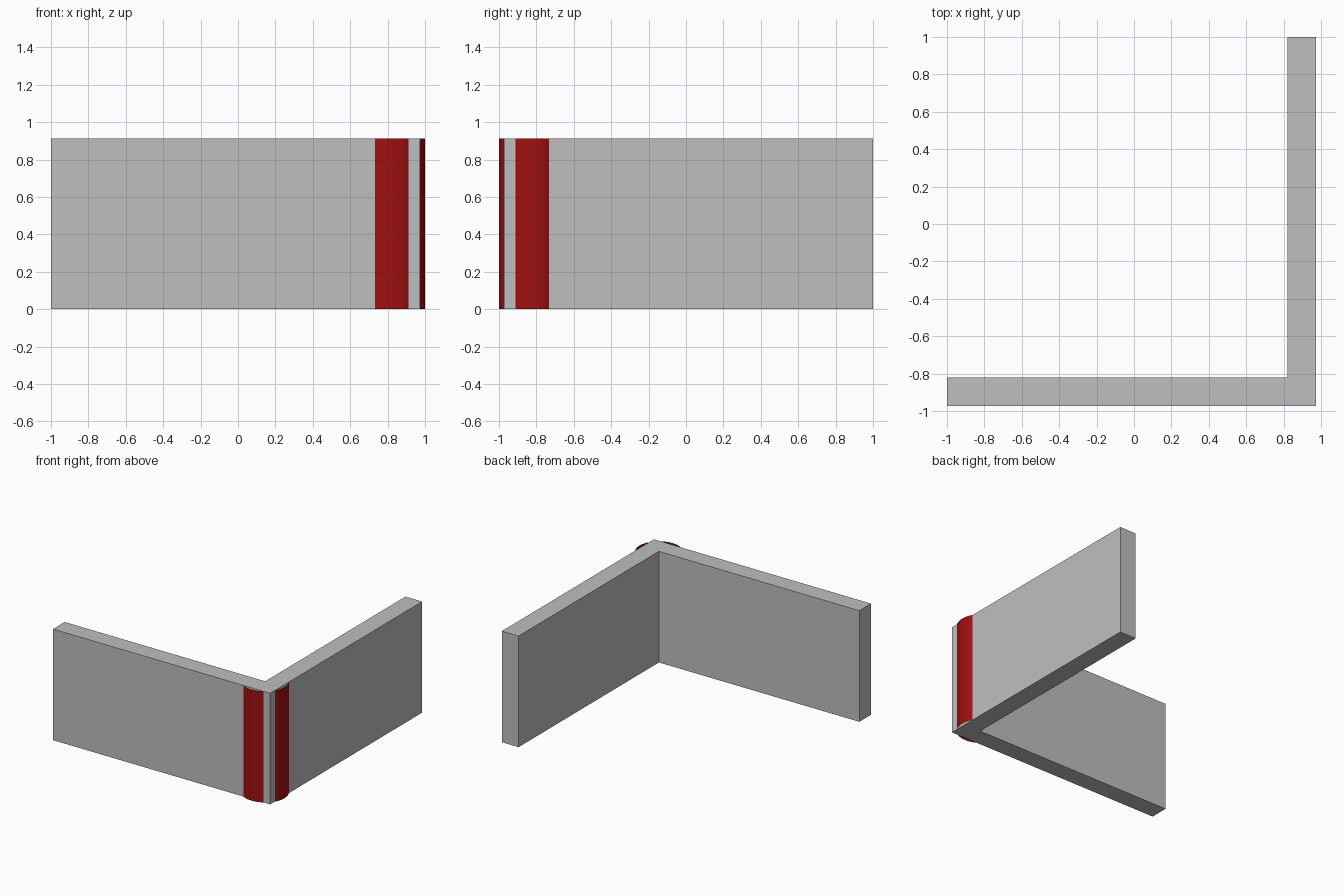
import bpy, bmesh
from math import cos, sin, pi

if "Cube" in bpy.data.objects:
    bpy.data.objects.remove(bpy.data.objects["Cube"])

HEIGHT = 0.913
INNER, OUTER = 0.822, 0.974   # inner and outer faces of the walls
RADIUS = 0.177                # corner post radius


def material(name, rgb):
    m = bpy.data.materials.new(name)
    m.use_nodes = True
    colour = (*rgb, 1)
    m.diffuse_color = colour
    m.node_tree.nodes["Principled BSDF"].inputs["Base Color"].default_value = colour
    return m


def extrude_profile(name, points, mat, closed):
    """Raise a plan outline to full height, capped only when closed."""
    bm = bmesh.new()
    low = [bm.verts.new((x, y, 0)) for x, y in points]
    high = [bm.verts.new((x, y, HEIGHT)) for x, y in points]
    n = len(points)
    for i in range(n if closed else n - 1):
        j = (i + 1) % n
        bm.faces.new((low[i], low[j], high[j], high[i]))
    if closed:
        bm.faces.new(low[::-1])
        bm.faces.new(high)
    mesh = bpy.data.meshes.new(name)
    bm.to_mesh(mesh)
    bm.free()
    mesh.materials.append(mat)
    obj = bpy.data.objects.new(name, mesh)
    bpy.context.collection.objects.link(obj)
    return obj


grey = material("light grey", (0.52, 0.52, 0.52))
red = material("deep red", (0.35, 0.005, 0.005))

# L-shaped wall, counter-clockwise in plan
extrude_profile("corner_wall", [
    (-1, -OUTER), (OUTER, -OUTER), (OUTER, 1),
    (INNER, 1), (INNER, -INNER), (-1, -INNER)], grey, True)

# Open three-quarter tube around the inner corner, bulging through both outer faces
STEPS = 48
arc = [-pi + 1.5 * pi * i / STEPS for i in range(STEPS + 1)]
# trim the ends so they stay buried in the walls
arc = arc[2:-2]
post = extrude_profile("corner_post_shell", [
    (INNER + RADIUS * cos(a), -INNER + RADIUS * sin(a)) for a in arc], red, False)
for p in post.data.polygons:
    p.use_smooth = True
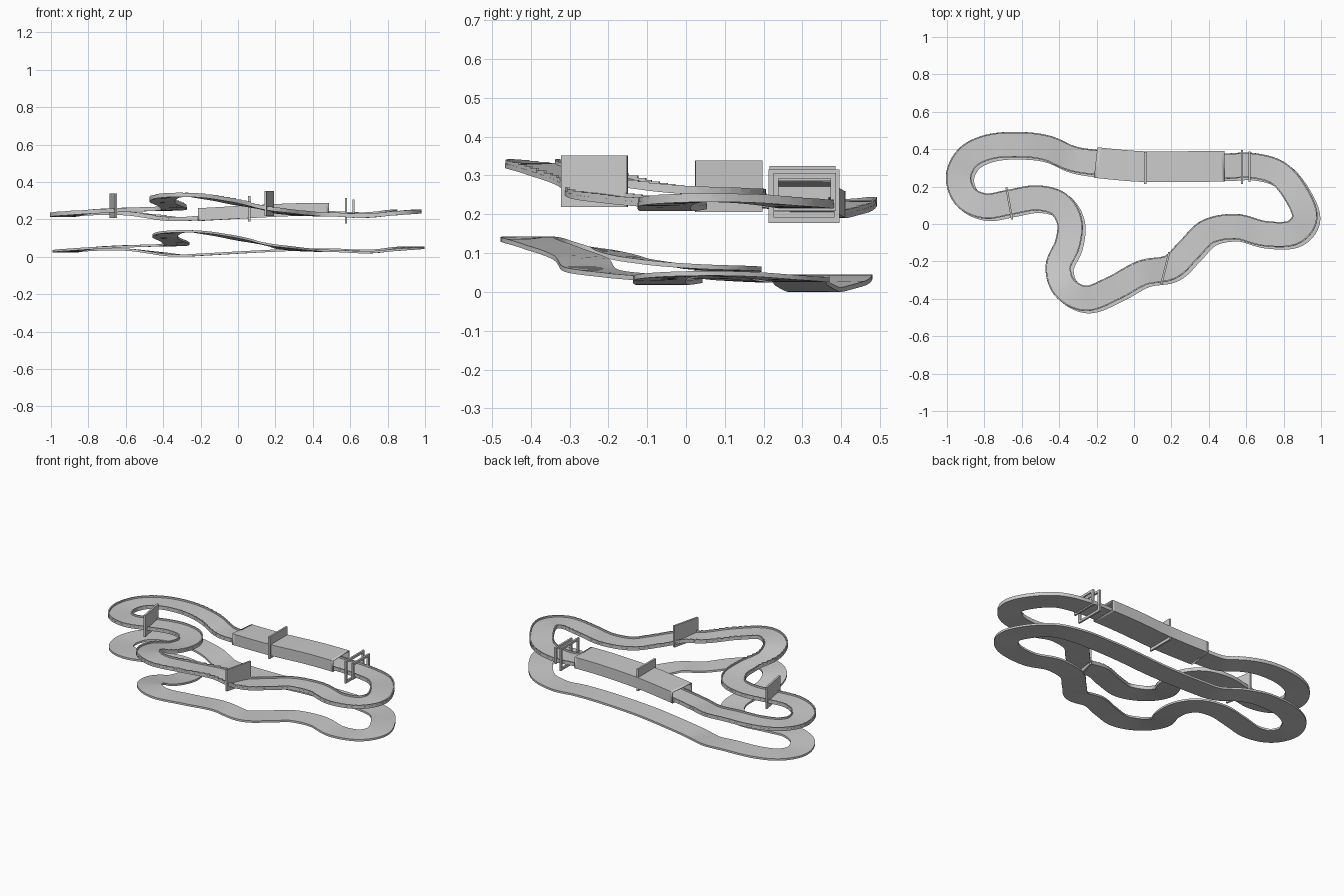
import bpy, bmesh, math
from mathutils import Vector, Matrix

if "Cube" in bpy.data.objects:
    bpy.data.objects.remove(bpy.data.objects["Cube"])

# Centre line of the circuit (x, y, height), clockwise from the tunnel entrance
PTS = [(-.20, .325, .018), (.05, .303, .032), (.30, .303, .044), (.49, .305, .045),
       (.64, .308, .038), (.78, .265, .042), (.875, .15, .052), (.918, .03, .054),
       (.85, -.052, .046), (.70, -.055, .031), (.55, -.018, .036), (.40, -.045, .040),
       (.30, -.14, .048), (.20, -.235, .062), (.05, -.265, .092), (-.10, -.345, .122),
       (-.25, -.402, .142), (-.365, -.345, .137), (-.40, -.23, .115), (-.35, -.11, .087),
       (-.34, .01, .073), (-.40, .105, .068), (-.52, .135, .065), (-.66, .112, .060),
       (-.79, .092, .052), (-.895, .14, .042), (-.933, .25, .036), (-.88, .355, .040),
       (-.76, .41, .045), (-.60, .42, .044), (-.46, .402, .028), (-.33, .347, .013)]
PTS = [Vector(p) for p in PTS]
HALF = .068
LIFT = Vector((-.005, .004, .19))
LOWER = Vector((.010, -.008, 0))


def spline(pts, n):
    out = []
    k = len(pts)
    for i in range(k):
        a, b, c, d = (pts[(i + j) % k] for j in (-1, 0, 1, 2))
        for s in range(n):
            t = s / n
            out.append(.5 * (2 * b + (c - a) * t + (2 * a - 5 * b + 4 * c - d) * t * t
                             + (3 * b - a - 3 * c + d) * t ** 3))
    return out


def finish(bm, name):
    bmesh.ops.recalc_face_normals(bm, faces=bm.faces)
    me = bpy.data.meshes.new(name)
    bm.to_mesh(me)
    bm.free()
    me.shade_smooth()
    me.set_sharp_from_angle(angle=math.radians(30))
    ob = bpy.data.objects.new(name, me)
    bpy.context.collection.objects.link(ob)
    return ob


def side(path, i, closed=True):
    n = len(path)
    a, b = (path[i - 1], path[(i + 1) % n]) if closed else (path[max(i - 1, 0)], path[min(i + 1, n - 1)])
    d = b - a
    return Vector((-d.y, d.x, 0)).normalized()


def sweep(name, path, profile, closed=True):
    bm = bmesh.new()
    rings = []
    for i, p in enumerate(path):
        s = side(path, i, closed)
        rings.append([bm.verts.new(p + s * u + Vector((0, 0, v))) for u, v in profile])
    k = len(profile)
    for i in range(len(rings) if closed else len(rings) - 1):
        r, q = rings[i], rings[(i + 1) % len(rings)]
        for j in range(k):
            bm.faces.new((r[j], r[(j + 1) % k], q[(j + 1) % k], q[j]))
    return finish(bm, name)


def add_box(bm, centre, size, angle=0):
    m = Matrix.Translation(centre) @ Matrix.Rotation(angle, 4, 'Z') @ Matrix.Diagonal((*size, 1))
    bmesh.ops.create_cube(bm, size=1, matrix=m)


path = spline(PTS, 10)
low = min(p.z for p in path)
path = [p + Vector((0, 0, .012 - low)) for p in path]
upper = [p + LIFT for p in path]

# Ground road and raised road
deck = [(-HALF, 0), (HALF, 0), (HALF, -.012), (-HALF, -.012)]
sweep("ground_road", [p + LOWER for p in path], deck)
sweep("raised_road", upper, deck)

# Short level kerb blocks along both edges of the raised road
bm = bmesh.new()
n = len(upper)
for i in range(0, n, 2):
    for sign in (-1, 1):
        a, b = (upper[j % n] + side(upper, j % n) * sign * (HALF - .004) for j in (i, i + 2))
        d = b - a
        add_box(bm, (a + b) / 2 + Vector((0, 0, .003)), (Vector((d.x, d.y)).length * 1.02, .007, .014),
                math.atan2(d.y, d.x))
finish(bm, "edge_kerbs")

# Tunnel shell following the back straight
tube = [p for p in upper if p.y > .2 and -.207 <= p.x <= .495]
tunnel = sweep("tunnel", tube, [(-.082, -.016), (.082, -.016), (.082, .052), (-.082, .052)], False)
mod = tunnel.modifiers.new("wall", 'SOLIDIFY')
mod.thickness = .004
mod.offset = -1

# Upright gate panels across the road
for name, x, y, z, w, h, ang in (("tunnel_gate", .06, .30, .257, .17, .135, 0),
                                 ("front_gate", .167, -.236, .285, .175, .132, math.radians(-14)),
                                 ("left_gate", -.667, .11, .272, .175, .132, math.radians(10))):
    bm = bmesh.new()
    add_box(bm, Vector((x, y, z)), (.011, w, h), ang)
    finish(bm, name)

# Two open frames past the tunnel exit
for name, x, y, w, z0, z1 in (("start_frame", .578, .304, .182, .178, .315),
                              ("exit_frame", .618, .306, .162, .208, .306)):
    bm = bmesh.new()
    bar = .014
    for s in (-1, 1):
        add_box(bm, Vector((x, y + s * (w - bar) / 2, (z0 + z1) / 2)), (.011, bar, z1 - z0))
    for z in (z0 + bar / 2, z1 - bar / 2):
        add_box(bm, Vector((x, y, z)), (.011, w - 2 * bar, bar))
    finish(bm, name)
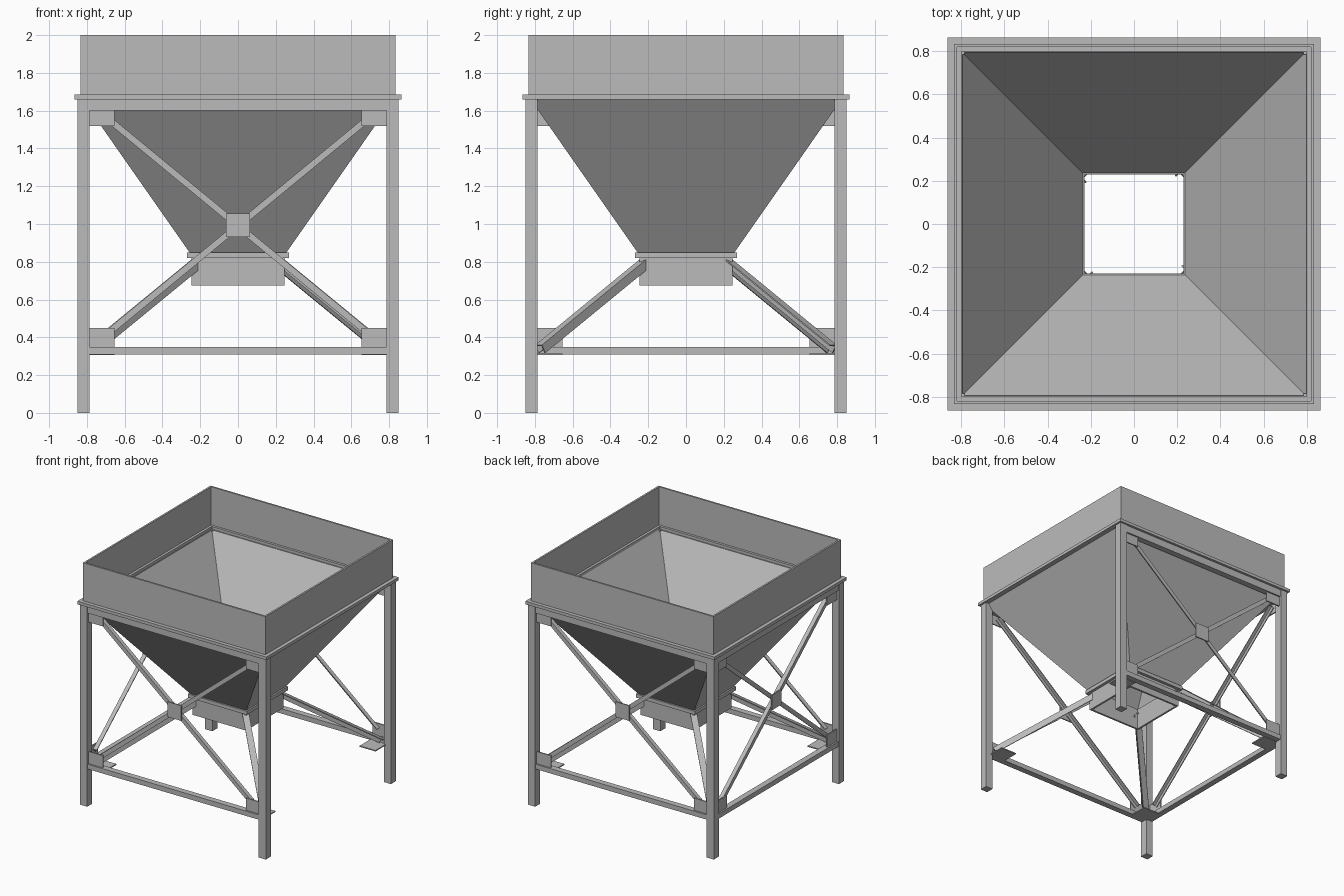
import bpy, bmesh, math
from mathutils import Vector, Matrix

if "Cube" in bpy.data.objects:
    bpy.data.objects.remove(bpy.data.objects["Cube"])

steel = bpy.data.materials.new("grey_steel")
steel.diffuse_color = (0.5, 0.5, 0.5, 1)
steel.use_nodes = True
steel.node_tree.nodes["Principled BSDF"].inputs["Base Color"].default_value = steel.diffuse_color


def finish(name, bm, angle=0.0):
    """Turn a bmesh into an object, rotated about the vertical axis."""
    bmesh.ops.recalc_face_normals(bm, faces=bm.faces)
    bm.transform(Matrix.Rotation(angle, 4, 'Z'))
    mesh = bpy.data.meshes.new(name)
    bm.to_mesh(mesh)
    bm.free()
    mesh.materials.append(steel)
    ob = bpy.data.objects.new(name, mesh)
    bpy.context.collection.objects.link(ob)
    return ob


def box(name, x, y, z, angle=0.0):
    """Box from (min, max) ranges."""
    bm = bmesh.new()
    bmesh.ops.create_cube(bm, size=1)
    for v in bm.verts:
        v.co = [r[0] + (c + 0.5) * (r[1] - r[0]) for c, r in zip(v.co, (x, y, z))]
    return finish(name, bm, angle)


def square_shell(name, section):
    """Closed (half width, height) section swept around a square."""
    bm = bmesh.new()
    rings = [[bm.verts.new((sx * w, sy * w, z))
              for sx, sy in ((-1, -1), (1, -1), (1, 1), (-1, 1))] for w, z in section]
    for i, a in enumerate(rings):
        b = rings[(i + 1) % len(rings)]
        for k in range(4):
            m = (k + 1) % 4
            bm.faces.new((a[k], a[m], b[m], b[k]))
    return finish(name, bm)


def angle_iron(name, a, b, inward, size, thick, angle=0.0):
    """L-section bar from a to b; one flange lies across, the other points inward."""
    a, b, inward = Vector(a), Vector(b), Vector(inward)
    d = (b - a).normalized()
    side = d.cross(inward).normalized()
    if side.z < 0:
        side = -side
    inward = (inward - d * inward.dot(d)).normalized()
    h = size / 2
    profile = [(-h, 0), (h, 0), (h, size), (h - thick, size), (h - thick, thick), (-h, thick)]
    bm = bmesh.new()
    ends = [[bm.verts.new(p + side * u + inward * v) for u, v in profile] for p in (a, b)]
    for e in ends:
        bm.faces.new(e)
    for i in range(6):
        j = (i + 1) % 6
        bm.faces.new((ends[0][i], ends[0][j], ends[1][j], ends[1][i]))
    return finish(name, bm, angle)


# Bin walls, rim flange, funnel and outlet
square_shell("bin_walls", [(0.835, 1.68), (0.835, 2.0), (0.82, 2.0), (0.82, 1.68)])
square_shell("rim_flange", [(0.865, 1.66), (0.865, 1.685), (0.80, 1.685), (0.80, 1.66)])
square_shell("funnel", [(0.825, 1.662), (0.25, 0.84), (0.23, 0.84), (0.80, 1.662)])
square_shell("outlet_flange", [(0.27, 0.82), (0.27, 0.85), (0.23, 0.85), (0.23, 0.82)])
square_shell("outlet_chute", [(0.246, 0.675), (0.246, 0.822), (0.23, 0.822), (0.23, 0.675)])

# Corner legs, floor plates and sloping struts up to the outlet
for k in range(4):
    turn = k * math.pi / 2
    box("leg", (0.785, 0.85), (0.785, 0.85), (0, 1.665), turn)
    box("corner_plate", (0.655, 0.80), (0.655, 0.80), (0.306, 0.315), turn)
    angle_iron("outlet_strut", (0.225, 0.225, 0.815), (0.78, 0.78, 0.36),
               (0, 0, -1), 0.05, 0.007, turn)

# Braced frames on the front, back and left; the right stays open
for turn in (0, math.pi, -math.pi / 2):
    box("top_beam", (-0.79, 0.79), (-0.845, -0.795), (1.60, 1.662), turn)
    box("lower_beam", (-0.79, 0.79), (-0.845, -0.795), (0.31, 0.35), turn)
    box("centre_plate", (-0.063, 0.063), (-0.832, -0.822), (0.93, 1.055), turn)
    for s in (-1, 1):
        xs = sorted((s * 0.655, s * 0.787))
        box("upper_gusset", xs, (-0.832, -0.822), (1.52, 1.602), turn)
        box("lower_gusset", xs, (-0.832, -0.822), (0.348, 0.45), turn)
        angle_iron("cross_brace", (s * 0.71, -0.822, 0.405), (-s * 0.71, -0.822, 1.575),
                   (0, 1, 0), 0.034, 0.007, turn)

※

WHAT IS NEEDED: The line containing "colour = (*rgb, 1)" marks the end: retype every line from the first one in the listing up to and including it, without pictures.

EXERCISE OUTPUT:
import bpy, bmesh
from math import cos, sin, pi

if "Cube" in bpy.data.objects:
    bpy.data.objects.remove(bpy.data.objects["Cube"])

HEIGHT = 0.913
INNER, OUTER = 0.822, 0.974   # inner and outer faces of the walls
RADIUS = 0.177                # corner post radius


def material(name, rgb):
    m = bpy.data.materials.new(name)
    m.use_nodes = True
    colour = (*rgb, 1)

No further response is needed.